- [WHAT TO WORK ON]: This exercise calls for a copy of every line in the listing below that carries the word "return".

- [DATASET ENTRIES]:
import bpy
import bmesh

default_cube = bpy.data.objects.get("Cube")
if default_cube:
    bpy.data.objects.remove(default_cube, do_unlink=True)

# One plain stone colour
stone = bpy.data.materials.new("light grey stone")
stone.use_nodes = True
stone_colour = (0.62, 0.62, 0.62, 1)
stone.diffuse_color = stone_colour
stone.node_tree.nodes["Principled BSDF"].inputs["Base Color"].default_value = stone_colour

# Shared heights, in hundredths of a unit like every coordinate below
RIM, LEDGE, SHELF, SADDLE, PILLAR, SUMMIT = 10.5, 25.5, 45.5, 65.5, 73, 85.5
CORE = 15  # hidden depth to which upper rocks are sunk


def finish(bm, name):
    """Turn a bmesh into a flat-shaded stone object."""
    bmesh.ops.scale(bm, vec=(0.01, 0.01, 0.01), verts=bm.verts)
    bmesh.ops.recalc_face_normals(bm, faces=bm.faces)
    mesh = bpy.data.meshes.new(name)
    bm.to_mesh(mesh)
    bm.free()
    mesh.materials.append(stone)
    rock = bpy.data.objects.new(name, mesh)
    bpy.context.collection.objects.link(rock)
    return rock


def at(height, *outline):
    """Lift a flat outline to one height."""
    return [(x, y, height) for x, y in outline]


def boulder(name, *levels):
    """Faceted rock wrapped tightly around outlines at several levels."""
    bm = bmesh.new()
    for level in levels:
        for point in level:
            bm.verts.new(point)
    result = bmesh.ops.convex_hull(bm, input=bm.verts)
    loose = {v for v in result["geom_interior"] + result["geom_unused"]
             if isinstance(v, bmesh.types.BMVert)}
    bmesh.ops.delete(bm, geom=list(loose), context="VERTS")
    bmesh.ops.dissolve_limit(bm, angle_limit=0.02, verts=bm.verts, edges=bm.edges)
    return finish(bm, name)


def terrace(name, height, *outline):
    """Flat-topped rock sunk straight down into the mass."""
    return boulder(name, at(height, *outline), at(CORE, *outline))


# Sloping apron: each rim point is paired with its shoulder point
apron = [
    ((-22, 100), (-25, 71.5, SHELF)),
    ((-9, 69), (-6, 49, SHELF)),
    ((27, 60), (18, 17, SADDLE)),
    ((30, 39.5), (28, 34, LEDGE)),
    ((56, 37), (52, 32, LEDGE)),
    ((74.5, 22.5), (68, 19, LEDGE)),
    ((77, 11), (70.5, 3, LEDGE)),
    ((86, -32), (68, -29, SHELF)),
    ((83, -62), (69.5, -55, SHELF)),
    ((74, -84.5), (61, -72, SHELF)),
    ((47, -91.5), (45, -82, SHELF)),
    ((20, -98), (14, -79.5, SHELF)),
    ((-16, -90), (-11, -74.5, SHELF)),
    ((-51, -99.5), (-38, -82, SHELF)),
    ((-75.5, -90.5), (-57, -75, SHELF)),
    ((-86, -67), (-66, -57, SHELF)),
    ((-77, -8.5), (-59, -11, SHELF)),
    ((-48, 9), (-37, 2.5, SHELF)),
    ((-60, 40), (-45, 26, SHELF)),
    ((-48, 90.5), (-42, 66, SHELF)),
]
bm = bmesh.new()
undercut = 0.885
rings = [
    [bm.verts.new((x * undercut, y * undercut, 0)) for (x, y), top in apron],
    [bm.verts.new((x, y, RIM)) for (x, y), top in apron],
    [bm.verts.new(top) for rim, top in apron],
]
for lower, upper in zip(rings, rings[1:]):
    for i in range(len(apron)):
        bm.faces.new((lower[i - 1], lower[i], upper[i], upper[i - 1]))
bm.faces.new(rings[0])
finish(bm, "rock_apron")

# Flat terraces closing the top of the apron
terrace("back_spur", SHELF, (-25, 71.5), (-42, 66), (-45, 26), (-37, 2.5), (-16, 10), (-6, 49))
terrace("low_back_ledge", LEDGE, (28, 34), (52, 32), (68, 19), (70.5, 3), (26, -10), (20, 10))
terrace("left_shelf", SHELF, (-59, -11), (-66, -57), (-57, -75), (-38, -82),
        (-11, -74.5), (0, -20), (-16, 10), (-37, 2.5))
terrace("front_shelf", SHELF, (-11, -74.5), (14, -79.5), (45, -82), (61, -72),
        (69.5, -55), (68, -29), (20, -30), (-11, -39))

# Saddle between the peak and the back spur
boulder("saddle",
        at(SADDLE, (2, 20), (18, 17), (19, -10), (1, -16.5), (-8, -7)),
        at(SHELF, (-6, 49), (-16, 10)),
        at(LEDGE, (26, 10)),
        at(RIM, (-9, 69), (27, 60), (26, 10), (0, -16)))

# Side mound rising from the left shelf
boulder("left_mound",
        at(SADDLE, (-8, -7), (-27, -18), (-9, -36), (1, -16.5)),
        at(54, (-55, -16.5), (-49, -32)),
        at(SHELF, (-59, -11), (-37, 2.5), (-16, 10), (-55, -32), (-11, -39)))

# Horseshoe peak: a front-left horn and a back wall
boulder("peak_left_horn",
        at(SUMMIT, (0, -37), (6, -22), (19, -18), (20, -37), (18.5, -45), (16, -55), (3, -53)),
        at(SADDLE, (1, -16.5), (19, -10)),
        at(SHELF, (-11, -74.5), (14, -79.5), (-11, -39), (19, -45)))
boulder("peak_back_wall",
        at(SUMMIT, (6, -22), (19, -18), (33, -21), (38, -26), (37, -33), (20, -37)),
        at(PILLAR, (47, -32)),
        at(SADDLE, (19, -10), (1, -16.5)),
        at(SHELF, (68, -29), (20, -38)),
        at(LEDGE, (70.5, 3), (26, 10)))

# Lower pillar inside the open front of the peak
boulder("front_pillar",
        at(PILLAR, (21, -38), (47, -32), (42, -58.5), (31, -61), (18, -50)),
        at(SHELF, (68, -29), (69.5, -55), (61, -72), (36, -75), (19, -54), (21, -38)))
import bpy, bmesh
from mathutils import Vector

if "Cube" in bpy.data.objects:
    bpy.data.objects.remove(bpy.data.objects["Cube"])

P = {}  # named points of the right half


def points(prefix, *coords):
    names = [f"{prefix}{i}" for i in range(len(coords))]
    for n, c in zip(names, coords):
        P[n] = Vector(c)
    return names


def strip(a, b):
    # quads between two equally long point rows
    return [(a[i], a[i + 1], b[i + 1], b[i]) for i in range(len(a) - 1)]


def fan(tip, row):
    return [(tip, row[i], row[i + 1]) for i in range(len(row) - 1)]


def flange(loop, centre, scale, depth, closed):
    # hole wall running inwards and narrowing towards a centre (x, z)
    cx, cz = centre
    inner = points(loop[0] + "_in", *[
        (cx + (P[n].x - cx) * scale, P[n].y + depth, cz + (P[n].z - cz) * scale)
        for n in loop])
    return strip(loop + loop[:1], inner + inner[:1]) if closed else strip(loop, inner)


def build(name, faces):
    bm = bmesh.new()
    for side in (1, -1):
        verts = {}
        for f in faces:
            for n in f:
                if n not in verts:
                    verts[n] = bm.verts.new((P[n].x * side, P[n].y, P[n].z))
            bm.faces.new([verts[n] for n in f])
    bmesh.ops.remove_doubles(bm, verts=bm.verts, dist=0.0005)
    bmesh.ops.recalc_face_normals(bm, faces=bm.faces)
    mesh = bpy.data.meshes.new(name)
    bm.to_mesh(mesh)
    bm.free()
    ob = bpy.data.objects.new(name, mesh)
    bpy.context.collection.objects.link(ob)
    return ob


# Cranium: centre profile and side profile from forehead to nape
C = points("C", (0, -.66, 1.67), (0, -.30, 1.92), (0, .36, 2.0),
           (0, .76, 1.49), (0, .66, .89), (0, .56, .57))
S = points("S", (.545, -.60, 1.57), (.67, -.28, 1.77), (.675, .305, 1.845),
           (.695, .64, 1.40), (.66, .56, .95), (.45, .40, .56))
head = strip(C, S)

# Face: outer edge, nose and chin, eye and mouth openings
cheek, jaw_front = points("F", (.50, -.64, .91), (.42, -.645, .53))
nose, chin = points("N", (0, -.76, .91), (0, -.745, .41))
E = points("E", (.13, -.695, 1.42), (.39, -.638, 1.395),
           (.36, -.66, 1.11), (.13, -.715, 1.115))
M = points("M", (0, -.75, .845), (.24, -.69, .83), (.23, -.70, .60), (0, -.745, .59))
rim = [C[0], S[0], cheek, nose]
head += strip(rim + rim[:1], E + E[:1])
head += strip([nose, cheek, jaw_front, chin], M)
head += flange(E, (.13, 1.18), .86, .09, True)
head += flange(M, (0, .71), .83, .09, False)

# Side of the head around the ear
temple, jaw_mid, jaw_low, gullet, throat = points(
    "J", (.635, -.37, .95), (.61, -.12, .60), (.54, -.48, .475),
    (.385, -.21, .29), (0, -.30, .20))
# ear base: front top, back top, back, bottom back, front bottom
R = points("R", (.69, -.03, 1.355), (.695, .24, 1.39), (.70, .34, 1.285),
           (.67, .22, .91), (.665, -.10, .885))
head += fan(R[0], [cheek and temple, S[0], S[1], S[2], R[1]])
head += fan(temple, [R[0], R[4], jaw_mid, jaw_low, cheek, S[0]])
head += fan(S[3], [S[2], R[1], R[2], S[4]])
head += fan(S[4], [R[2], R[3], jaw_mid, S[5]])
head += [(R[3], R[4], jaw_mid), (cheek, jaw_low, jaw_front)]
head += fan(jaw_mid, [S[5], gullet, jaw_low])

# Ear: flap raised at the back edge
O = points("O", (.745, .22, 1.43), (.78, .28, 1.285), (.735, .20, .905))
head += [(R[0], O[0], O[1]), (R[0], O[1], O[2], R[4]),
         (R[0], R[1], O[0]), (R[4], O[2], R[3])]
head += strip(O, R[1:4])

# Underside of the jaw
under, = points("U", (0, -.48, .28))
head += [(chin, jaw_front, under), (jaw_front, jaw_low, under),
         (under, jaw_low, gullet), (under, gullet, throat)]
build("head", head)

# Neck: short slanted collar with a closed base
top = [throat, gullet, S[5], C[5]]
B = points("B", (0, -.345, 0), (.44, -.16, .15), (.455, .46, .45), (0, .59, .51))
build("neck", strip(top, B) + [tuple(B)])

- [COMPLETED EXERCISE]:
    return rock
    return [(x, y, height) for x, y in outline]
    return finish(bm, name)
    return boulder(name, at(height, *outline), at(CORE, *outline))
    return names
    return [(a[i], a[i + 1], b[i + 1], b[i]) for i in range(len(a) - 1)]
    return [(tip, row[i], row[i + 1]) for i in range(len(row) - 1)]
    return strip(loop + loop[:1], inner + inner[:1]) if closed else strip(loop, inner)
    return ob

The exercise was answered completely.